EXERCISE DESCRIPTION:
From the entries below, copy exactly the lines from the one that contains "for name in" through the one that contains "bpy.ops.object.shade_smooth_by_angle(angle=radians(35))", both included, and only those.

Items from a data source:
↓↓↓

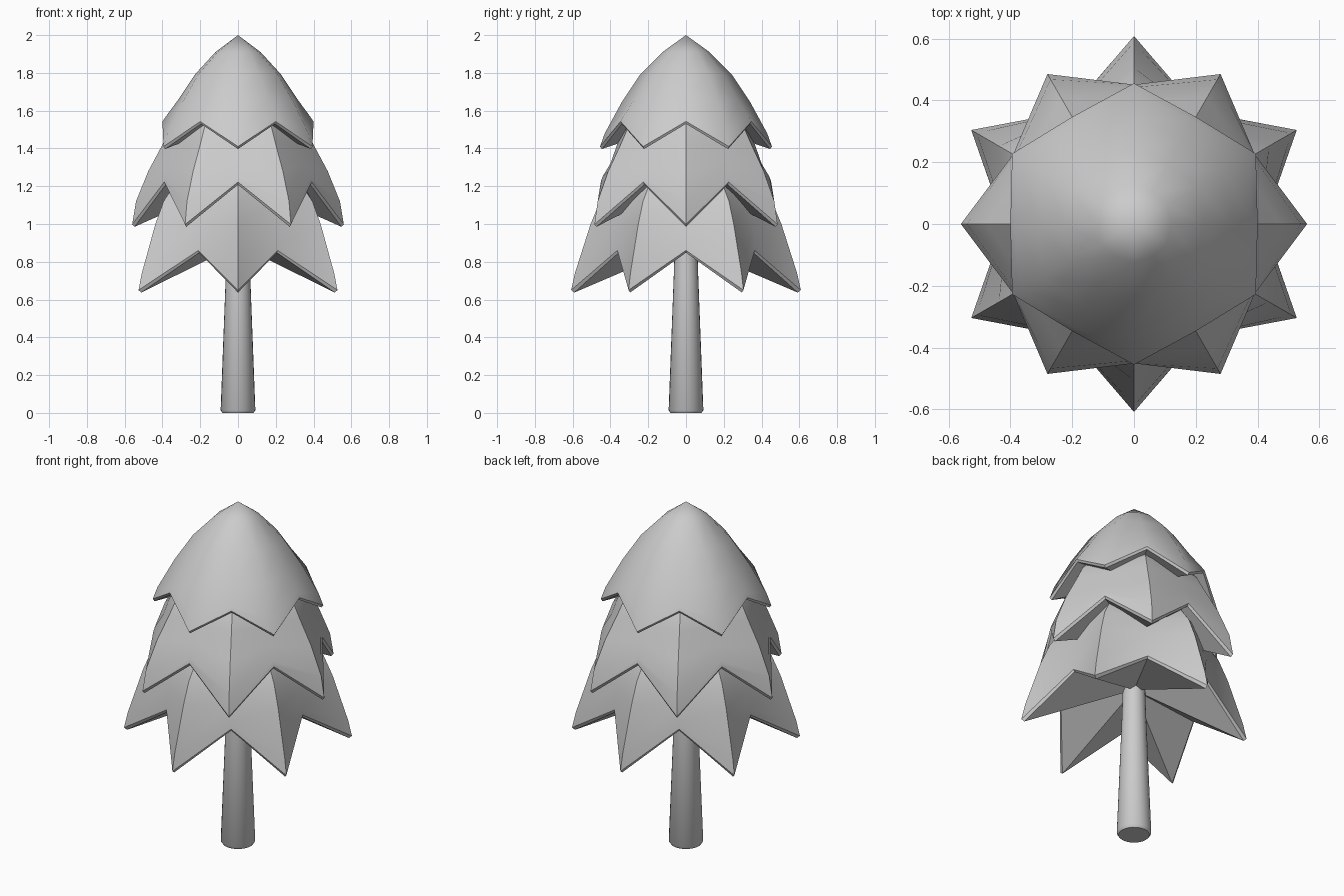
import bpy, bmesh
from math import sin, cos, pi, radians

if "Cube" in bpy.data.objects:
    bpy.data.objects.remove(bpy.data.objects["Cube"])


def finish(name, bm, angle):
    bmesh.ops.recalc_face_normals(bm, faces=bm.faces)
    me = bpy.data.meshes.new(name)
    bm.to_mesh(me)
    bm.free()
    ob = bpy.data.objects.new(name, me)
    bpy.context.collection.objects.link(ob)
    bpy.ops.object.select_all(action='DESELECT')
    ob.select_set(True)
    bpy.context.view_layer.objects.active = ob
    bpy.ops.object.shade_smooth_by_angle(angle=radians(angle))


def loft(name, pa, pb, n, start, z_bottom, z_top, angle):
    """Loft rings whose points alternate between profiles pa and pb (r, z), closed by two centre points."""
    bm = bmesh.new()
    rings = []
    for a, b in zip(pa, pb):
        ring = []
        for i in range(n):
            r, z = b if i % 2 else a
            t = start + 2 * pi * i / n
            ring.append(bm.verts.new((r * cos(t), r * sin(t), z)))
        rings.append(ring)
    low = bm.verts.new((0, 0, z_bottom))
    top = bm.verts.new((0, 0, z_top))
    for i in range(n):
        j = (i + 1) % n
        for p, q in zip(rings, rings[1:]):
            bm.faces.new((p[i], p[j], q[j], q[i]))
        bm.faces.new((low, rings[0][j], rings[0][i]))
        bm.faces.new((rings[-1][i], rings[-1][j], top))
    finish(name, bm, angle)


# Trunk: tapered round post with a small bevel at the foot
trunk = [(0.082, 0), (0.092, 0.014), (0.065, 0.72), (0.058, 0.95)]
loft("trunk", trunk, trunk, 24, 0, 0, 0.95, 40)

# Foliage skirts: tip ridge profile, notch valley profile
loft("lower_foliage",
     [(0.592, 0.637), (0.608, 0.65), (0.588, 0.74), (0.505, 1.0), (0.455, 1.12), (0.38, 1.22), (0.28, 1.32)],
     [(0.412, 0.848), (0.42, 0.86), (0.418, 0.89), (0.41, 1.0), (0.375, 1.12), (0.34, 1.22), (0.26, 1.32)],
     12, pi / 2, 0.89, 1.38, 32)
loft("middle_foliage",
     [(0.548, 0.985), (0.56, 0.998), (0.54, 1.12), (0.475, 1.28), (0.40, 1.42), (0.355, 1.51), (0.24, 1.62)],
     [(0.442, 1.208), (0.451, 1.222), (0.442, 1.25), (0.40, 1.32), (0.365, 1.42), (0.325, 1.51), (0.22, 1.62)],
     12, 0, 1.23, 1.68, 32)
loft("top_foliage",
     [(0.445, 1.397), (0.455, 1.41), (0.43, 1.48), (0.34, 1.645), (0.24, 1.795), (0.125, 1.91)],
     [(0.392, 1.53), (0.40, 1.543), (0.385, 1.565), (0.315, 1.66), (0.225, 1.795), (0.12, 1.91)],
     12, pi / 2, 1.55, 2.0, 40)
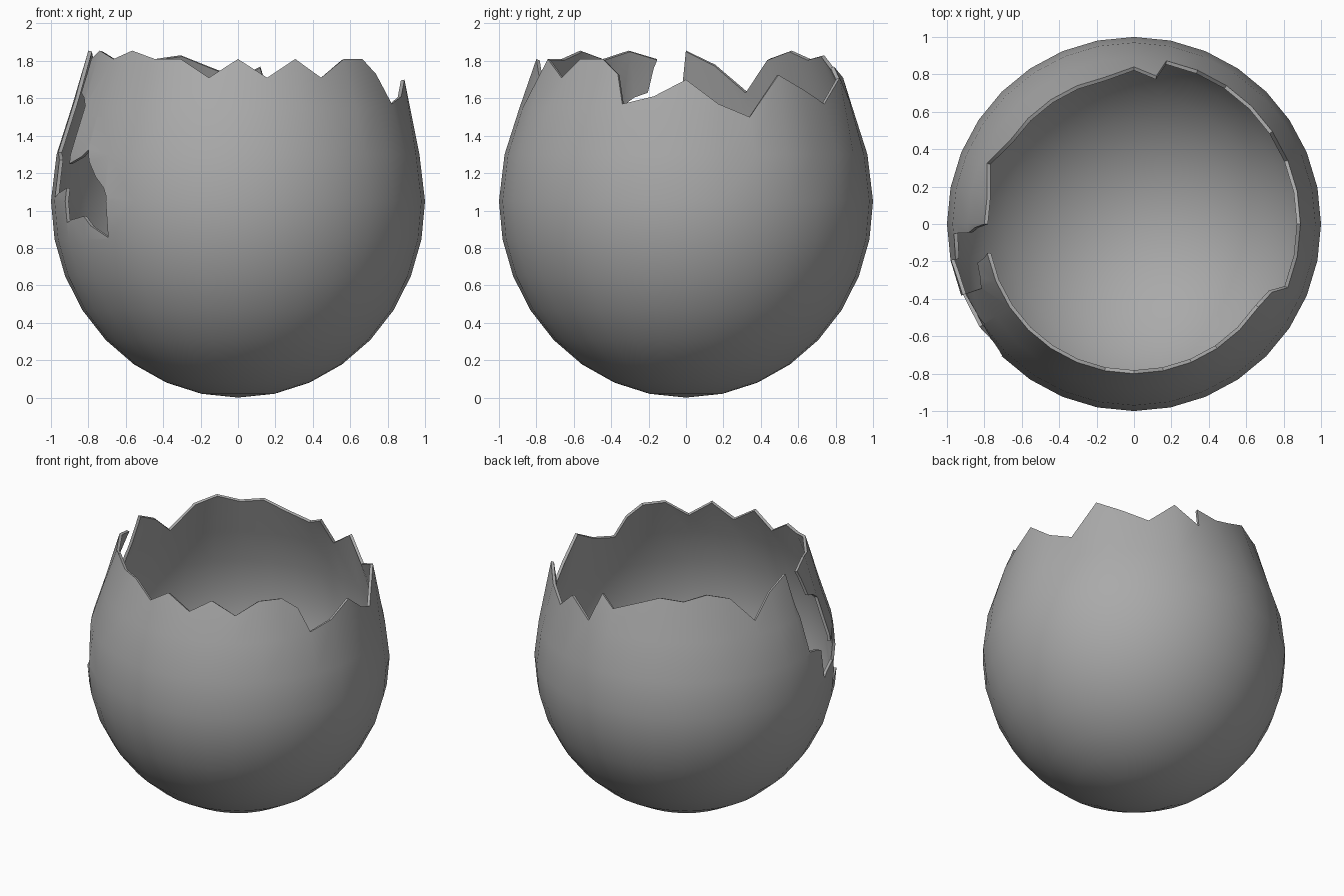
import bpy, bmesh
from math import sin, cos, pi, radians

cube = bpy.data.objects.get("Cube")
if cube:
    bpy.data.objects.remove(cube, do_unlink=True)

SEGMENTS = 32
STEP = 360 / SEGMENTS
MID = 1.05          # height of the widest ring


def polar(angle, r, z):
    a = radians(angle)
    return (r * cos(a), r * sin(a), z)


def make_object(name, bm):
    bmesh.ops.recalc_face_normals(bm, faces=bm.faces)
    mesh = bpy.data.meshes.new(name)
    bm.to_mesh(mesh)
    bm.free()
    obj = bpy.data.objects.new(name, mesh)
    bpy.context.collection.objects.link(obj)
    return obj


# Egg profile: round lower half, stretched upper half
profile = [(sin(k * pi / 16), MID - MID * cos(k * pi / 16)) for k in range(1, 9)]
profile += [(0.97, 1.30), (0.89, 1.55)]

# Broken rim: heights of the low side (columns -2 to 7) and the high side (7 to 30)
low = [1.57, 1.61, 1.70, 1.57, 1.50, 1.725, 1.645, 1.57, 1.71, 1.59]
high = [1.77, 1.71, 1.77, 1.83, 1.81, 1.855, 1.81, 1.636, 1.78, 1.855, 1.81, 1.855,
        1.81, 1.855, 1.81, 1.81, 1.71, 1.81, 1.71, 1.81, 1.71, 1.81, 1.81, 1.73]
low_rim = {(i - 2) % SEGMENTS: z for i, z in enumerate(low)}
high_rim = {i + 7: z for i, z in enumerate(high)}
# Rim points pulled off the regular ring: column -> (angle, radius)
pulled = {7: (81.4, 0.80), 8: (90, 0.84), 14: (157.5, 0.85), 30: (-26.3, 0.823)}

# Outer skin
bm = bmesh.new()
rings = []
for r, z in profile:
    rings.append([bm.verts.new(polar(c * STEP, r, z)) for c in range(SEGMENTS)])
for c, z in low_rim.items():
    rings[-1][c].co.z = z
top = {}
for c, z in high_rim.items():
    angle, r = pulled.get(c, (c * STEP, 0.80))
    top[c] = bm.verts.new(polar(angle, r, z))

base = bm.verts.new((0, 0, 0))
for c in range(SEGMENTS):
    n = (c + 1) % SEGMENTS
    bm.faces.new((base, rings[0][n], rings[0][c]))
    for a, b in zip(rings, rings[1:]):
        bm.faces.new((a[c], a[n], b[n], b[c]))
    if c in top and n in top:
        bm.faces.new((rings[-1][c], rings[-1][n], top[n], top[c]))
shell = make_object("eggshell", bm)

# Wall thickness
solid = shell.modifiers.new("thickness", "SOLIDIFY")
solid.thickness = 0.02
solid.offset = -1

# Ragged side hole, open to the rim: outline as (angle, height)
outline = [(180.2, 2.0), (180, 1.86), (183, 1.55), (183, 1.31), (191.25, 1.27),
           (191.25, 1.07), (202.5, 1.12), (202.5, 0.935), (213.75, 0.97),
           (225, 0.855), (225, 1.075), (219, 1.18), (213.75, 1.325),
           (202.5, 1.25), (202.9, 1.56), (194, 1.63), (191.25, 1.81), (191, 2.0)]
bm = bmesh.new()
inner = [bm.verts.new(polar(a, 0.6, z)) for a, z in outline]
outer = [bm.verts.new(polar(a, 1.3, z)) for a, z in outline]
bm.faces.new(inner)
bm.faces.new(outer)
for i in range(len(outline)):
    j = (i + 1) % len(outline)
    bm.faces.new((inner[i], inner[j], outer[j], outer[i]))
bmesh.ops.triangulate(bm, faces=bm.faces)
cutter = make_object("hole_cutter", bm)
cutter.hide_render = True

cut = shell.modifiers.new("side_hole", "BOOLEAN")
cut.operation = "DIFFERENCE"
cut.solver = "EXACT"
cut.object = cutter

# Bake the modifiers and drop the cutter
bpy.ops.object.select_all(action="DESELECT")
shell.select_set(True)
bpy.context.view_layer.objects.active = shell
for name in ("thickness", "side_hole"):
    bpy.ops.object.modifier_apply(modifier=name)
bpy.data.objects.remove(cutter, do_unlink=True)

# Colour and shading
grey = bpy.data.materials.new("shell_grey")
grey.use_nodes = True
colour = (0.4, 0.4, 0.4, 1)
grey.diffuse_color = colour
grey.node_tree.nodes["Principled BSDF"].inputs["Base Color"].default_value = colour
shell.data.materials.clear()
shell.data.materials.append(grey)
bpy.ops.object.shade_smooth_by_angle(angle=radians(35))
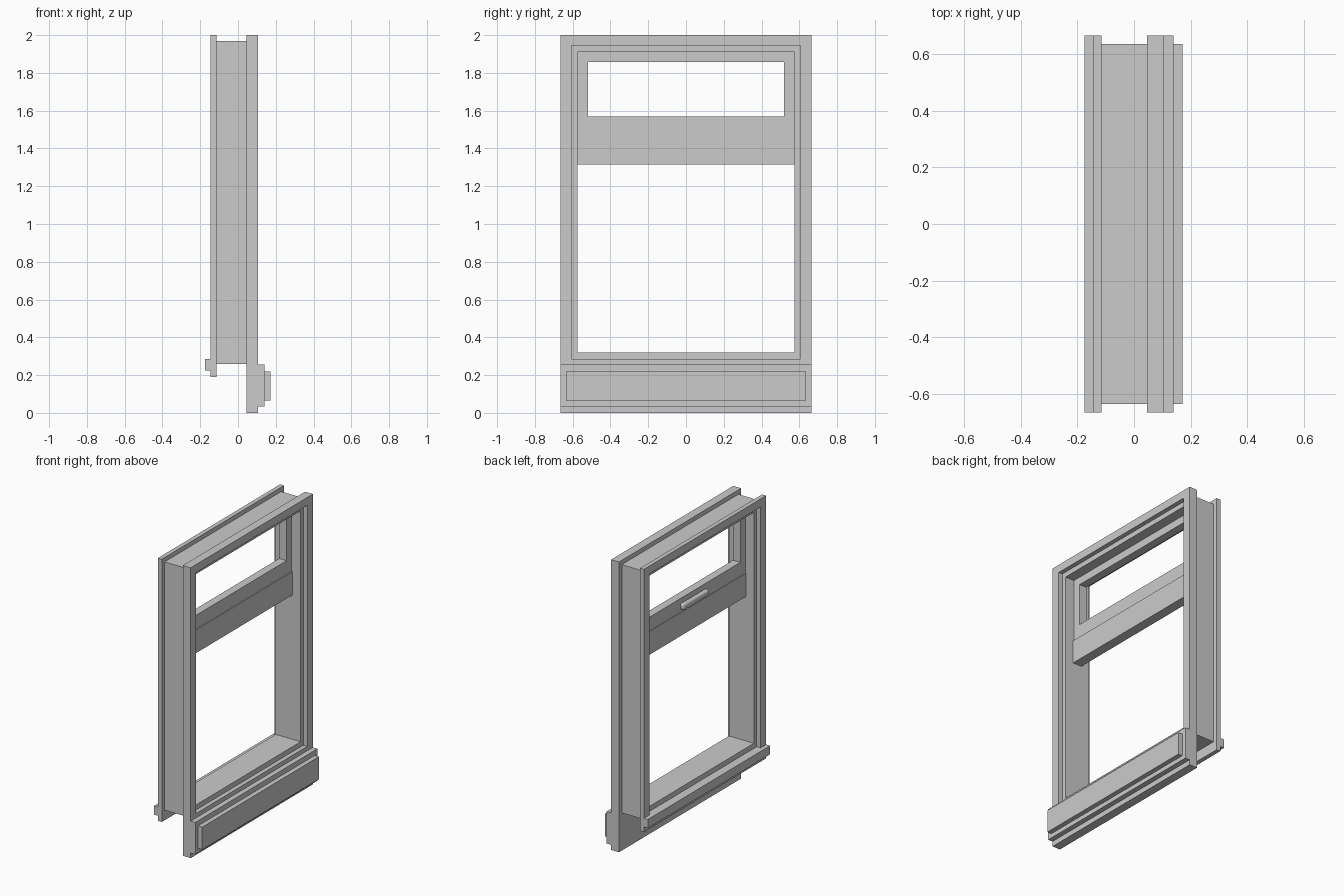
import bpy, bmesh

if "Cube" in bpy.data.objects:
    bpy.data.objects.remove(bpy.data.objects["Cube"])


def finish(name, bm):
    bmesh.ops.recalc_face_normals(bm, faces=bm.faces)
    mesh = bpy.data.meshes.new(name)
    bm.to_mesh(mesh)
    bm.free()
    obj = bpy.data.objects.new(name, mesh)
    bpy.context.collection.objects.link(obj)
    return obj


def box(name, x0, x1, half_y, z0, z1):
    bm = bmesh.new()
    bmesh.ops.create_cube(bm, size=1)
    for v in bm.verts:
        v.co = (x1 if v.co.x > 0 else x0,
                half_y if v.co.y > 0 else -half_y,
                z1 if v.co.z > 0 else z0)
    return finish(name, bm)


def ring(name, x0, x1, outer, inner):
    """Rectangular frame; outer and inner are (half_y, z0, z1)."""
    bm = bmesh.new()
    loops = []
    for x in (x0, x1):
        for h, z0, z1 in (outer, inner):
            loops.append([bm.verts.new((x, y, z)) for y, z in
                          ((-h, z0), (h, z0), (h, z1), (-h, z1))])
    out0, in0, out1, in1 = loops
    for a, b in ((out0, in0), (in0, in1), (in1, out1), (out1, out0)):
        for i in range(4):
            j = (i + 1) % 4
            bm.faces.new((a[i], a[j], b[j], b[i]))
    return finish(name, bm)


# Inner and outer casings around the wall liner
casing_hole = (0.605, 0.285, 1.945)
jamb_hole = (0.575, 0.32, 1.91)
ring("inner_casing", -0.145, -0.115, (0.665, 0.19, 2.0), casing_hole)
ring("outer_casing", 0.045, 0.105, (0.665, 0.0, 2.0), casing_hole)
ring("jamb_liner", -0.115, 0.045, (0.635, 0.26, 1.97), jamb_hole)
ring("outer_stop", 0.045, 0.075, casing_hole, jamb_hole)

# Sill nosing and stepped apron
box("sill_nosing", -0.175, -0.145, 0.665, 0.225, 0.285)
box("apron", 0.105, 0.14, 0.665, 0.035, 0.255)
box("apron_panel", 0.14, 0.172, 0.635, 0.065, 0.22)

# Transom bar with the small sash above it
box("transom_bar", -0.055, 0.013, 0.575, 1.315, 1.475)
ring("upper_sash", -0.05, 0.006, (0.575, 1.475, 1.91), (0.52, 1.57, 1.857))

# Rounded pull handle on the sash's lower rail
handle = box("sash_handle", -0.085, -0.048, 0.14, 1.495, 1.54)
bevel = handle.modifiers.new("round", 'BEVEL')
bevel.width = 0.015
bevel.segments = 3
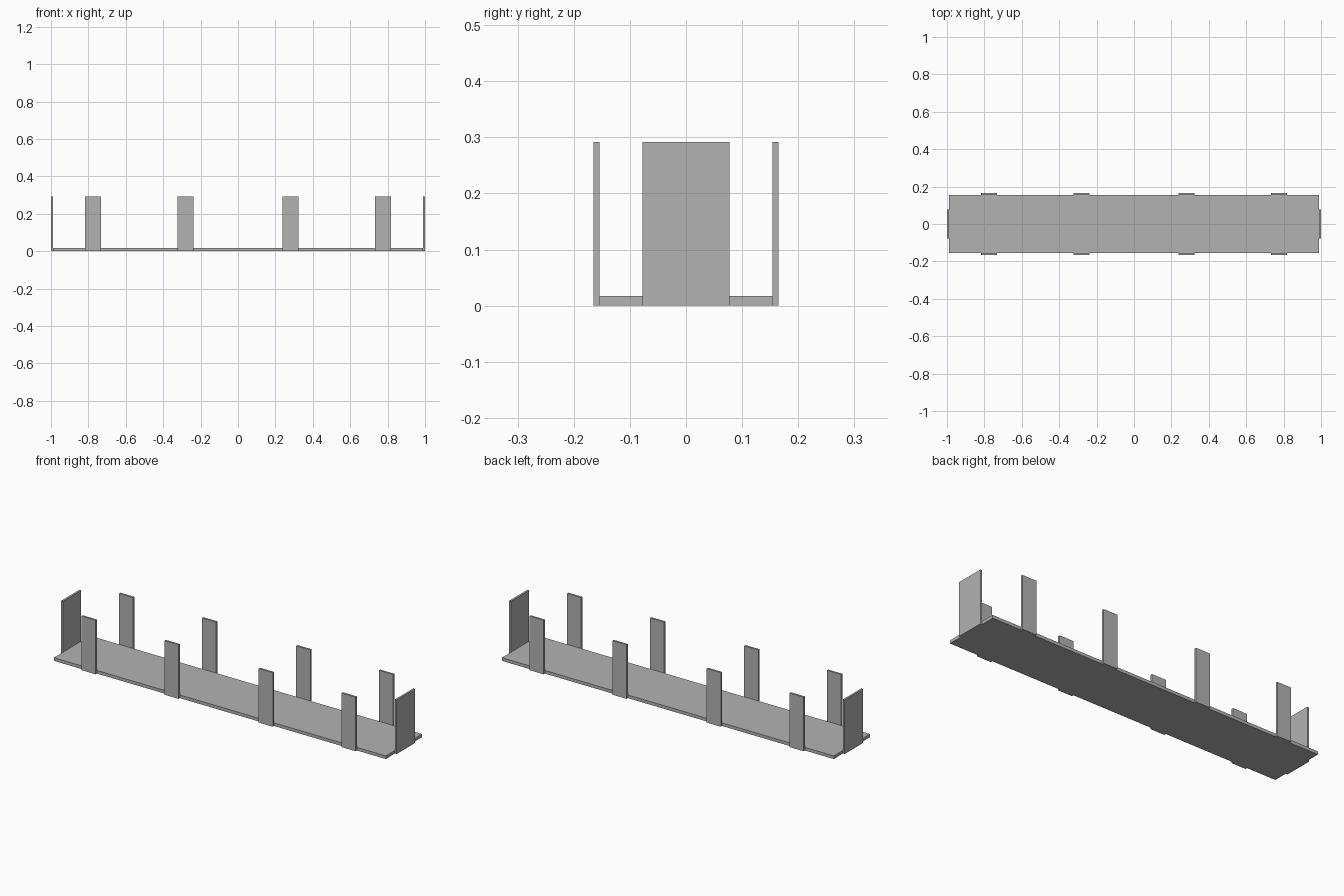
import bpy

if "Cube" in bpy.data.objects:
    bpy.data.objects.remove(bpy.data.objects["Cube"], do_unlink=True)

# Single flat grey
grey = bpy.data.materials.new("plain grey")
grey.use_nodes = True
colour = (0.45, 0.45, 0.45, 1)
grey.diffuse_color = colour
grey.node_tree.nodes["Principled BSDF"].inputs["Base Color"].default_value = colour

HALF_LENGTH, HALF_DEPTH = 0.9893, 0.1545
BASE_HEIGHT, WALL_HEIGHT = 0.017, 0.2915
THICK = 0.0107
POST_WIDTH, END_WIDTH = 0.084, 0.155


def box(name, x, y, size):
    """Box standing on the ground at x, y."""
    bpy.ops.mesh.primitive_cube_add(size=1, location=(x, y, size[2] / 2))
    obj = bpy.context.object
    obj.name = name
    obj.scale = size
    bpy.ops.object.transform_apply(location=False, rotation=False, scale=True)
    obj.data.materials.append(grey)
    return obj


# Long base plate
box("base_plate", 0, 0, (2 * HALF_LENGTH, 2 * HALF_DEPTH, BASE_HEIGHT))

# Upright posts along both long edges
for side, sign in (("front", -1), ("back", 1)):
    for i, x in enumerate((-0.775, -0.281, 0.281, 0.775), 1):
        box(f"{side}_post_{i}", x, sign * (HALF_DEPTH + THICK / 2),
            (POST_WIDTH, THICK, WALL_HEIGHT))

# Wider uprights at both short ends
for side, sign in (("right", -1), ("left", 1)):
    box(f"{side}_end_plate", sign * (HALF_LENGTH + THICK / 2), 0,
        (THICK, END_WIDTH, WALL_HEIGHT))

↑↑↑

WRITTEN ANSWER:
for name in ("thickness", "side_hole"):
    bpy.ops.object.modifier_apply(modifier=name)
bpy.data.objects.remove(cutter, do_unlink=True)

# Colour and shading
grey = bpy.data.materials.new("shell_grey")
grey.use_nodes = True
colour = (0.4, 0.4, 0.4, 1)
grey.diffuse_color = colour
grey.node_tree.nodes["Principled BSDF"].inputs["Base Color"].default_value = colour
shell.data.materials.clear()
shell.data.materials.append(grey)
bpy.ops.object.shade_smooth_by_angle(angle=radians(35))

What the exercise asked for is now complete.